Name: Donna Krasnewich, M.D., Ph.D.
Occupation: Former Deputy Clinical Director, Office of the Clinical Director; Former Staff Clinician, Medical Genetics Branch
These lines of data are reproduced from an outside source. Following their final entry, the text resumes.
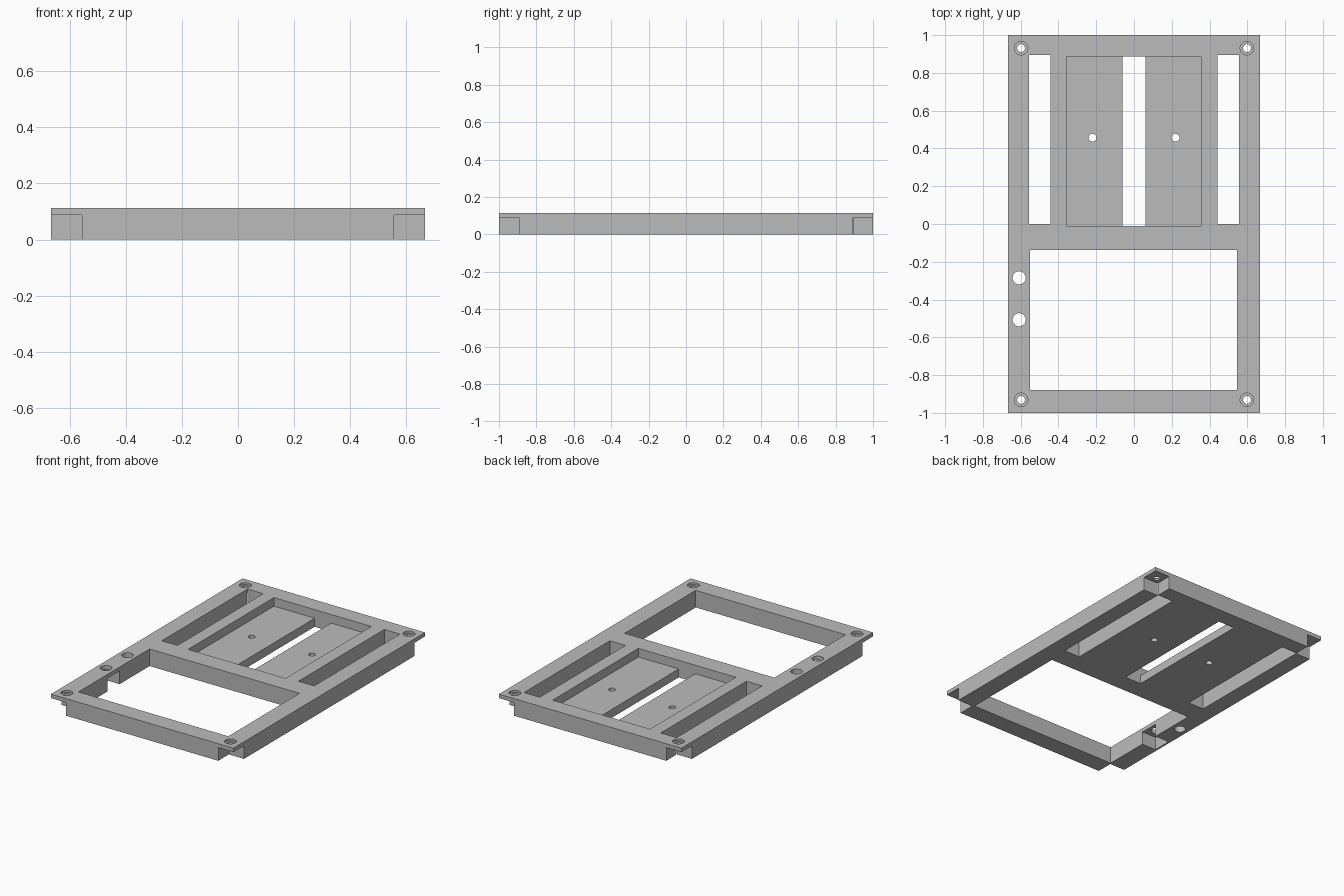
import bpy, bmesh, math
from mathutils import Matrix

if "Cube" in bpy.data.objects:
    bpy.data.objects.remove(bpy.data.objects["Cube"])

W, L, H = 0.667, 1.0, 0.113      # half width, half length, height
FLANGE = 0.087                   # underside of the thin corner tabs
FLOOR = 0.056                    # floor of the recessed bay

grey = bpy.data.materials.new("grey plastic")
grey.diffuse_color = (0.5, 0.5, 0.5, 1)
grey.use_nodes = True
grey.node_tree.nodes["Principled BSDF"].inputs["Base Color"].default_value = grey.diffuse_color


def make_object(name, bm):
    mesh = bpy.data.meshes.new(name)
    bm.to_mesh(mesh)
    bm.free()
    ob = bpy.data.objects.new(name, mesh)
    bpy.context.collection.objects.link(ob)
    return ob


def box(name, x0, x1, y0, y1, z0, z1):
    bm = bmesh.new()
    m = Matrix.Translation(((x0 + x1) / 2, (y0 + y1) / 2, (z0 + z1) / 2))
    m = m @ Matrix.Diagonal((x1 - x0, y1 - y0, z1 - z0, 1))
    bmesh.ops.create_cube(bm, size=1, matrix=m)
    return make_object(name, bm)


def cylinder(name, x, y, r, z0, z1):
    bm = bmesh.new()
    bmesh.ops.create_cone(bm, cap_ends=True, segments=32, radius1=r, radius2=r,
                          depth=z1 - z0,
                          matrix=Matrix.Translation((x, y, (z0 + z1) / 2)))
    return make_object(name, bm)


frame = box("mounting_frame", -W, W, -L, L, 0, H)
frame.data.materials.append(grey)
cutters = []

# Large window at the front, recessed bay and its central slot at the back
cutters.append(box("window_cut", -0.55, 0.545, -0.88, -0.137, -0.1, 0.3))
cutters.append(box("bay_cut", -0.358, 0.355, -0.01, 0.886, FLOOR, 0.3))
cutters.append(box("slot_cut", -0.06, 0.06, -0.01, 0.886, -0.1, 0.2))

# Long side slots and bay screw holes
for s in (-1, 1):
    x0, x1 = sorted((s * 0.442, s * 0.557))
    cutters.append(box("side_slot_cut", x0, x1, 0.0, 0.895, -0.1, 0.3))
    cutters.append(cylinder("screw_cut", s * 0.22, 0.457, 0.021, -0.1, 0.2))

# Corner notches underneath, with counterbored screw holes
for sx in (-1, 1):
    for sy in (-1, 1):
        x0, x1 = sorted((sx * 0.556, sx * 0.8))
        y0, y1 = sorted((sy * 0.89, sy * 1.2))
        cutters.append(box("corner_cut", x0, x1, y0, y1, -0.1, FLANGE))
        cx, cy = sx * 0.598, sy * 0.931
        cutters.append(cylinder("corner_hole_cut", cx, cy, 0.021, -0.05, 0.25))
        cutters.append(cylinder("counterbore_cut", cx, cy, 0.036, 0.1, 0.25))

# Two round holes in the left rail, one over a pocket open to the window
cutters.append(box("rail_pocket_cut", -0.655, -0.5, -0.575, -0.45, -0.1, FLANGE))
for y in (-0.285, -0.507):
    cutters.append(cylinder("rail_hole_cut", -0.608, y, 0.035, -0.05, 0.25))

# Carve every opening, then bake the result and drop the cutters
for c in cutters:
    c.hide_render = True
    mod = frame.modifiers.new(c.name, 'BOOLEAN')
    mod.operation = 'DIFFERENCE'
    mod.solver = 'EXACT'
    mod.object = c
bpy.context.view_layer.update()
deps = bpy.context.evaluated_depsgraph_get()
carved = bpy.data.meshes.new_from_object(frame.evaluated_get(deps))
frame.modifiers.clear()
frame.data = carved
for c in cutters:
    bpy.data.objects.remove(c)
carved.materials.clear()
carved.materials.append(grey)
for p in carved.polygons:
    p.material_index = 0

# Smooth the hole walls, keep the edges sharp
bpy.context.view_layer.objects.active = frame
frame.select_set(True)
bpy.ops.object.shade_smooth_by_angle(angle=math.radians(30))
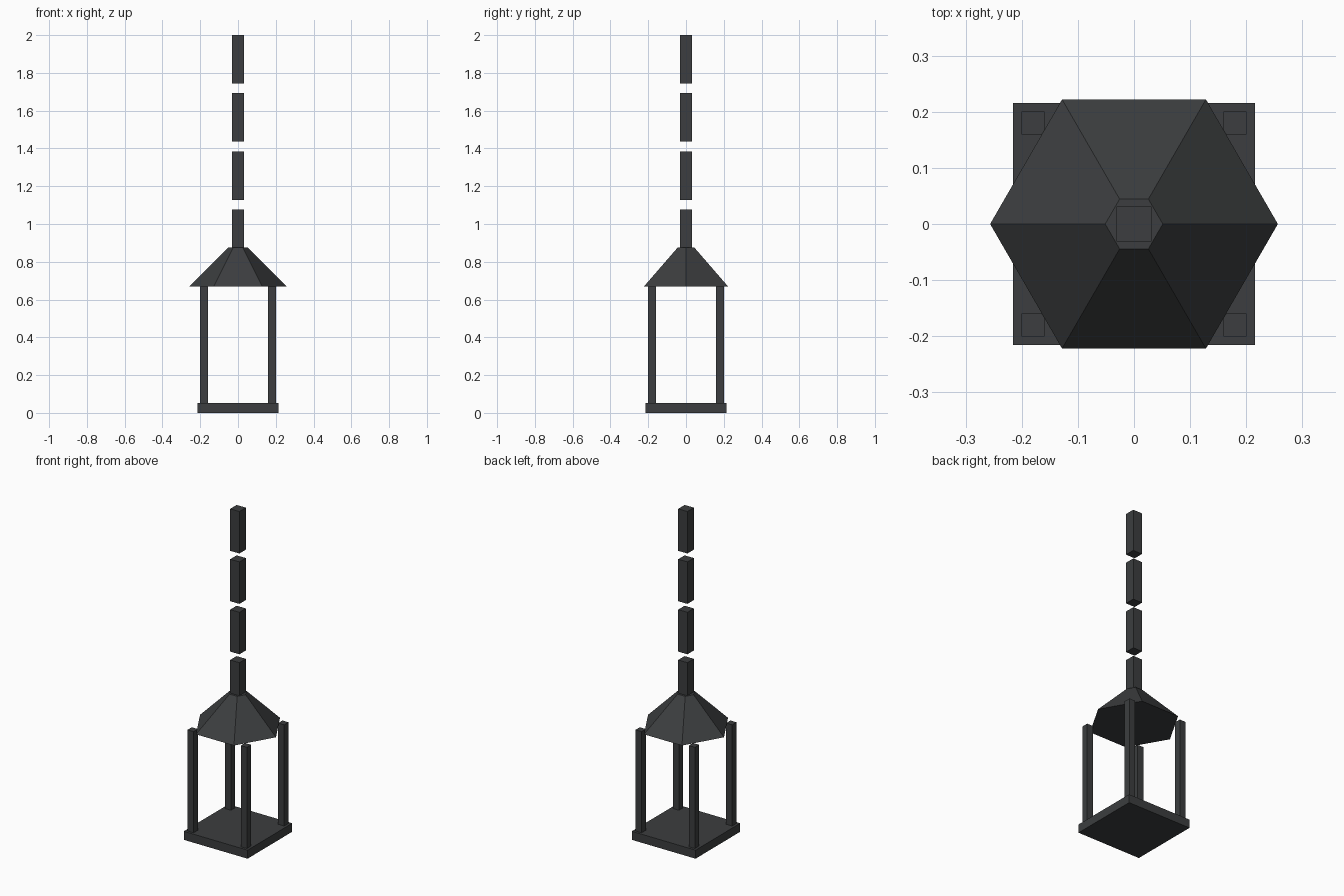
import bpy
import math

if "Cube" in bpy.data.objects:
    bpy.data.objects.remove(bpy.data.objects["Cube"])

iron = bpy.data.materials.new("dark_iron")
iron.diffuse_color = (0.045, 0.048, 0.05, 1)
iron.use_nodes = True
iron.node_tree.nodes["Principled BSDF"].inputs["Base Color"].default_value = iron.diffuse_color


def box(name, x, y, z0, z1, width):
    """Square upright box between two heights."""
    bpy.ops.mesh.primitive_cube_add(size=1, location=(x, y, (z0 + z1) / 2))
    ob = bpy.context.object
    ob.name = name
    ob.scale = (width, width, z1 - z0)
    bpy.ops.object.transform_apply(location=False, rotation=False, scale=True)
    ob.data.materials.append(iron)
    return ob


# Base plate
box("base", 0, 0, 0, 0.052, 0.431)

# Four corner posts
for sx, xname in ((-1, "left"), (1, "right")):
    for sy, yname in ((-1, "front"), (1, "back")):
        box(f"{yname}_{xname}_post", sx * 0.18, sy * 0.18, 0.052, 0.67, 0.041)

# Hexagonal roof with corners on the x axis
bpy.ops.mesh.primitive_cone_add(vertices=6, radius1=0.2564, radius2=0.0513,
                                depth=0.205, location=(0, 0, 0.7725),
                                rotation=(0, 0, math.pi / 2))
roof = bpy.context.object
roof.name = "roof"
bpy.ops.object.transform_apply(location=False, rotation=True, scale=False)
roof.data.materials.append(iron)

# Chain links, the lowest one sunk into the roof
for i in range(4):
    top = 2.0 - i * 0.3077
    box(f"chain_link_{i + 1}", 0, 0, top - 0.2564, top, 0.062)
Biography: Dr. Krasnewich's research has investigated metabolically and biochemically based developmental delay disorders, especially those involving defects in sugar metabolism. Sugars are important for brain development and the proper functioning of other organs in the body. A group of genetic defects in sugar metabolism are termed congenital disorders of glycosylation (CDG), which result from abnormal carbohydrate metabolism, specifically the abnormal synthesis of N-linked oligosaccharides. About 400 cases of CDG are known worldwide, although given the variable clinical presentations of CDG, many individuals likely go undiagnosed.